Answer: Philip, the Favorite was one of most popular of the Stevens target rifles. The design was a simple take-down dropping-block type that was aimed at younger or cost conscious marksmen. The first Favorites were manufactured in the early 1890s and production continued until about 1935. Now you know your rifle was manufactured between the 1890 and 1935, you may be able to narrow this range down by looking at how your Favorite is built. Early models have a ring through the take-down bolt and a bowed mainspring held in the lower tang by a lug. About 1894 the action was improved by adding a flat mainspring held by a stud. A heavier version was introduced in 1915, with a knurled head take down bolt, a flat-top breechblock, and a coil spring instead of the riband type. The extractor was moved from the left side of the action to the center about 1901, but was replaced by an improved automatic type on post-1904 22 rimfire rifles. Marc
# 4453 - Looking For A Mk5 Dummy Rifle 1/2/02 Brian
Am looking for a "Mk5 Dummy Rifle"; a faithful reproduction of the M1903 rifle with the receiver cast in one solid piece. Do you have that item? Or know where I can get one? If no, do you have a demilled M1903? My son wants to use one for ROTC Drill and Ceremonies practice. Thanks, Brian
Answer: Brian- Go to www.odcmp.com- click on rifle sales and look for dummy drill rifles (or similar name). They have oodles of them at $100 plus $20 shipping. They are deactivated M1903/1903A3 rifles, totally beyond restoration. These are similar to the USN Dummy Drill Rifle Mark 5, but only a collector would notice what the differences are. John Spangler
What mainly separates (besides age) the pre-1964 Winchester 94's from the post-1964 Winchester model 94's. Construction, design, size, weight, etc. Thanks.
Answer: Prentice- My understanding is that about 1964, more or less in the same mentality as Robert MacNamara's "whiz kid" management of the Department of Defense, management geniuses decided that they knew the cost of everything and could make brilliant decisions that would cut costs and make big profits (or shift money to other government programs). Unfortunately these folks could figure the cost of just about anything, but did not understand the value of anything. Winchester's whizzers decided that stamped parts and pressed in checkering were cheaper and therefore better than machined parts and handcut checkering, and made some engineering changes to make guns easier to make. They were right about cheap, and those, plus other cost cutting moves seriously degraded Winchester's reputation for quality arms. Customers stopped buying what they considered to be inferior arms. Interestingly, Ruger sales with classic designs and high quality workmanship soared. Eventually Winchester abandoned some of the more offensive shortcuts, but collectors have not forgotten and post 1964 Winchesters have significantly less appeal and value. Perhaps "Post-64" Winchesters would be a fun collecting niche for someone. John Spangler

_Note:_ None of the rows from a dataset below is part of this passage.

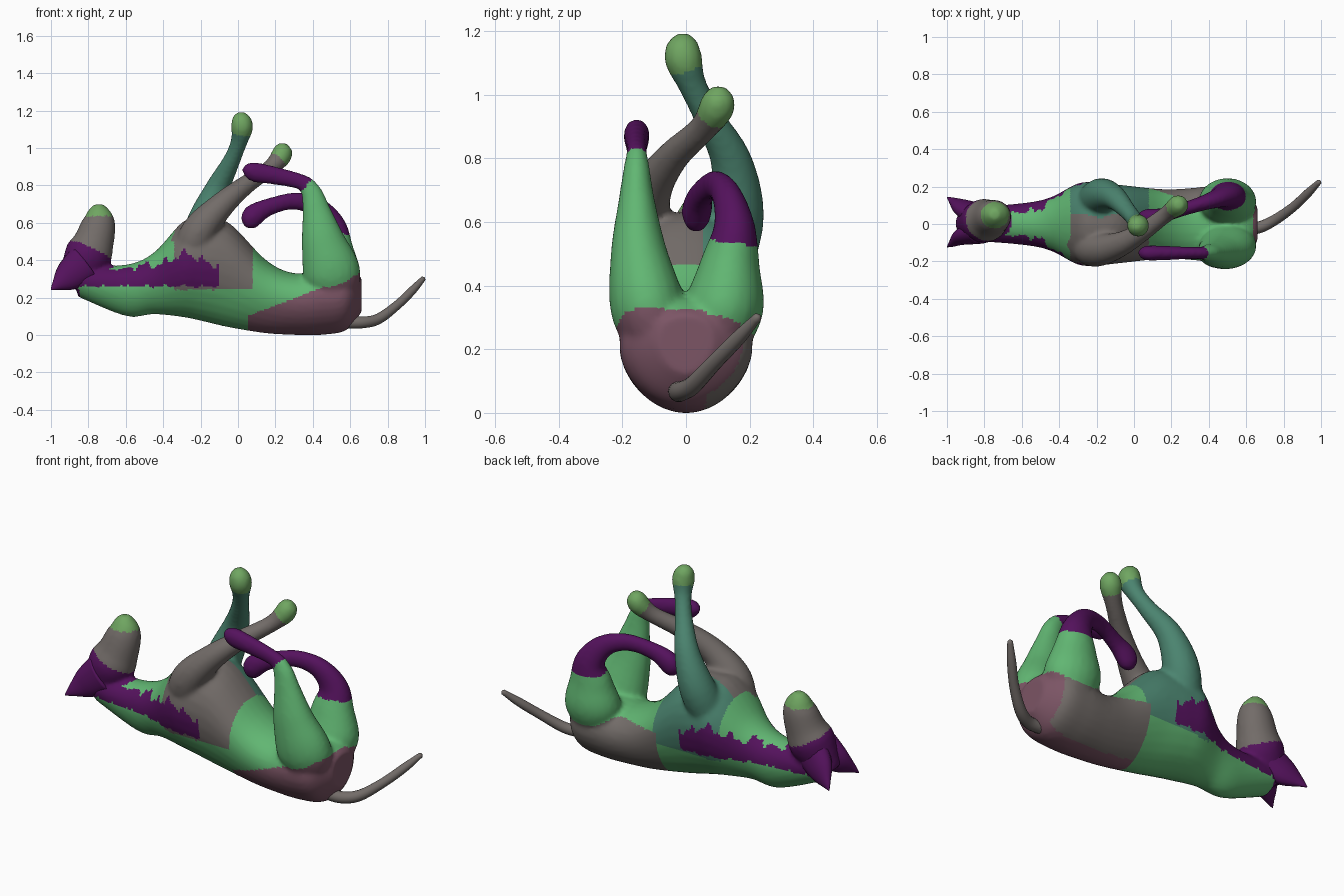
import bpy, bmesh, math
from mathutils import Vector, kdtree

if "Cube" in bpy.data.objects:
    bpy.data.objects.remove(bpy.data.objects["Cube"])

COLOURS = {"green": (.12, .47, .17), "teal": (.07, .23, .16), "grey": (.17, .15, .14),
           "mauve": (.2, .09, .13), "purple": (.09, .006, .11), "olive": (.16, .38, .12)}
NAMES = list(COLOURS)
MATS = []
for n in NAMES:
    m = bpy.data.materials.new(n)
    m.diffuse_color = (*COLOURS[n], 1)
    m.use_nodes = True
    m.node_tree.nodes["Principled BSDF"].inputs["Base Color"].default_value = m.diffuse_color
    MATS.append(m)
KEY = {n[0]: n for n in NAMES if n != "grey"}
KEY["y"] = "grey"


def spline(pts, steps=6):
    """Catmull-Rom through rows of numbers."""
    out = []
    for i in range(len(pts) - 1):
        a, b, c, d = (pts[min(max(i + k, 0), len(pts) - 1)] for k in (-1, 0, 1, 2))
        for s in range(steps):
            t = s / steps
            out.append([.5 * (2 * q + (r - p) * t + (2 * p - 5 * q + 4 * r - w) * t * t
                              + (3 * q - p - 3 * r + w) * t ** 3)
                        for p, q, r, w in zip(a, b, c, d)])
    return out + [list(pts[-1])]


def loft(bm, rings):
    """Skin rings of points and cap both ends."""
    vs = [[bm.verts.new(p) for p in ring] for ring in rings]
    n = len(vs[0])
    for a, b in zip(vs, vs[1:]):
        for i in range(n):
            bm.faces.new((a[i], a[(i + 1) % n], b[(i + 1) % n], b[i]))
    bm.faces.new(vs[0])
    bm.faces.new(vs[-1][::-1])


def tube(bm, pts, squash=1, n=20):
    """Round-ended tube along (x, y, z, radius) rows, narrowed sideways by squash."""
    rows = spline(pts)
    end, prev = Vector(rows[-1][:3]), Vector(rows[-2][:3])
    d, r = (end - prev).normalized(), rows[-1][3]
    for t in (.35, .6):
        rows.append([*(end + d * r * t), r * (1.05 - t)])
    P = [Vector(r[:3]) for r in rows]
    rings = []
    for i, row in enumerate(rows):
        d = (P[min(i + 1, len(P) - 1)] - P[max(i - 1, 0)]).normalized()
        u = (Vector((0, 1, 0)) - d * d.y).normalized()
        v = d.cross(u)
        angles = [2 * math.pi * k / n for k in range(n)]
        rings.append([P[i] + (u * squash * math.cos(a) + v * math.sin(a)) * row[3] for a in angles])
    loft(bm, rings)
    return rows


def finish(bm, name, voxel=0):
    bmesh.ops.recalc_face_normals(bm, faces=bm.faces)
    me = bpy.data.meshes.new(name)
    bm.to_mesh(me)
    bm.free()
    ob = bpy.data.objects.new(name, me)
    bpy.context.collection.objects.link(ob)
    if voxel:
        r = ob.modifiers.new("fuse", "REMESH")
        r.mode, r.voxel_size = "VOXEL", voxel
        s = ob.modifiers.new("soften", "SMOOTH")
        s.factor, s.iterations = .5, 8
        dg = bpy.context.evaluated_depsgraph_get()
        ob.data = bpy.data.meshes.new_from_object(ob.evaluated_get(dg))
        ob.modifiers.clear()
    for p in ob.data.polygons:
        p.use_smooth = True
    return ob


body = bmesh.new()
seeds = []

# Torso and neck: x, bottom z, top z, half width
torso = [(-.86, .205, .37, .09), (-.6, .1, .375, .11), (-.45, .11, .44, .14), (-.3, .095, .6, .215),
         (-.2, .075, .63, .22), (-.05, .04, .6, .205), (.15, .008, .4, .185), (.3, 0, .33, .19),
         (.45, 0, .35, .205), (.58, .025, .355, .195), (.66, .12, .31, .09)]
rings = []
for x, zb, zt, w in spline(torso):
    angles = [2 * math.pi * k / 28 for k in range(28)]
    rings.append([(x, w * math.cos(t) * (1 + .15 * math.sin(t)),
                   (zb + zt) / 2 + (zt - zb) / 2 * math.sin(t)) for t in angles])
loft(body, rings)


def limb(pts, colours, squash=1):
    """Add a tube; one colour letter per point, x leaves it to the torso."""
    for i, r in enumerate(tube(body, pts, squash)):
        c = colours[min(round(i / 6), len(colours) - 1)]
        if c != "x":
            seeds.append((r, KEY[c]))


# Head and muzzle
limb([(-.90, 0, .27, .07), (-.81, .015, .41, .125), (-.77, .03, .5, .108),
      (-.745, .045, .6, .09), (-.745, .05, .66, .062)], "ppyyo", .93)
# Front legs
limb([(-.27, -.08, .38, .10), (-.21, -.135, .55, .095), (-.09, -.115, .69, .07),
      (.04, -.045, .80, .052), (.17, .05, .89, .044), (.23, .095, .955, .056),
      (.238, .103, .995, .05)], "xyyyyoo")
limb([(-.24, .08, .4, .10), (-.18, .15, .6, .095), (-.11, .145, .78, .067), (-.035, .07, .93, .047),
      (.005, .02, 1.03, .045), (.022, -.008, 1.11, .06), (.012, -.01, 1.16, .05)], "xttttoo")


# Hind legs share one thigh shape
def thigh(side):
    return [(.5, side * .08, .2, .12), (.5, side * .12, .33, .155)]


limb(thigh(-1) + [(.455, -.148, .5, .118), (.42, -.155, .66, .077), (.39, -.155, .765, .055),
                  (.33, -.155, .82, .043), (.1, -.155, .868, .054), (.065, -.155, .862, .05)],
     "xxgggppp", .76)
limb(thigh(1) + [(.5, .138, .46, .12), (.495, .152, .58, .083), (.42, .128, .68, .058),
                 (.3, .09, .715, .046), (.17, .05, .685, .047), (.085, .035, .64, .06),
                 (.065, .032, .6, .052)], "xxgpppppp", .8)
ob = finish(body, "reclining_animal_body", .012)


def torso_colour(c):
    x, y, z = c
    ragged = .012 * math.sin(60 * x) + .008 * math.sin(131 * x + 2)
    top = .37 + .06 * math.exp(-((x + .28) / .1) ** 2) + ragged
    if x < -.1 and .26 < z - ragged * .4 < top and abs(y) > .06:
        return "purple"
    if x > .05 and z < .1 + .38 * (x - .05):
        return "grey" if y > .06 and x < .6 else "mauve"
    if x > .05 and y > .1 and z < .3:
        return "grey"
    if -.34 < x < .08 and z > .24:
        return "grey" if y < .05 else "teal"
    return "green"


# Paint the body faces by nearest limb, otherwise by torso zone
tree = kdtree.KDTree(len(seeds))
for i, (r, c) in enumerate(seeds):
    tree.insert(r[:3], i)
tree.balance()
ob.data.materials.clear()
for m in MATS:
    ob.data.materials.append(m)
for p in ob.data.polygons:
    c = p.center
    co, i, d = tree.find(c)
    r, col = seeds[i]
    shoulder = -.4 < c.x < -.1 and c.z < .5
    if d > 1.25 * max(r[3], .04) or shoulder:
        col = torso_colour(c)
    p.material_index = NAMES.index(col)

# Ears
for side, name in ((-1, "ear_near"), (1, "ear_far")):
    bm = bmesh.new()
    tube(bm, [(-.82, side * .04, .38, .11), (-.91, side * .075 + .01, .31, .08),
              (-.97, side * .115 + .01, .265, .03), (-.997, side * .132 + .01, .243, .005)], .6, 14)
    finish(bm, name).data.materials.append(MATS[NAMES.index("purple")])

# Tail
bm = bmesh.new()
tube(bm, [(.56, -.02, .07, .035), (.66, -.02, .066, .032), (.75, .02, .085, .029),
          (.85, .09, .158, .025), (.93, .165, .235, .023), (.99, .225, .3, .014)], 1, 14)
finish(bm, "tail").data.materials.append(MATS[NAMES.index("grey")])

# Rest everything on the ground
low = min(v.co.z for v in ob.data.vertices)
for o in bpy.context.collection.objects:
    o.location.z -= low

Standard Waffenampt Markings, all eagle over 88. Can you please tell me the year of manufacture of the above pistol and where the Spreewerke factory was?
Answer: Scott, Walther and Mauser were not able to supply the German military with the enormous amount of handguns that were needed during WWII so the Spreewerke firm (code cyq) was ordered to tool up for the production of P.38s in 1943. Spreewerke was the third major contractor to build P.38 pistols in WWII Germany. Spreewerke GmbH got its name from the company's main offices, located on the bank of the Spree River in Spandau, a suburb of Berlin. Spreewerke also operated a factory in the town of Hradkou-nad-Nisou, northwestern Czechoslovakia. The first Spreewerke-made P.38's were issued to the German military in December of 1943. My records indicate that your P.38 was manufactured in September of 1944. Marc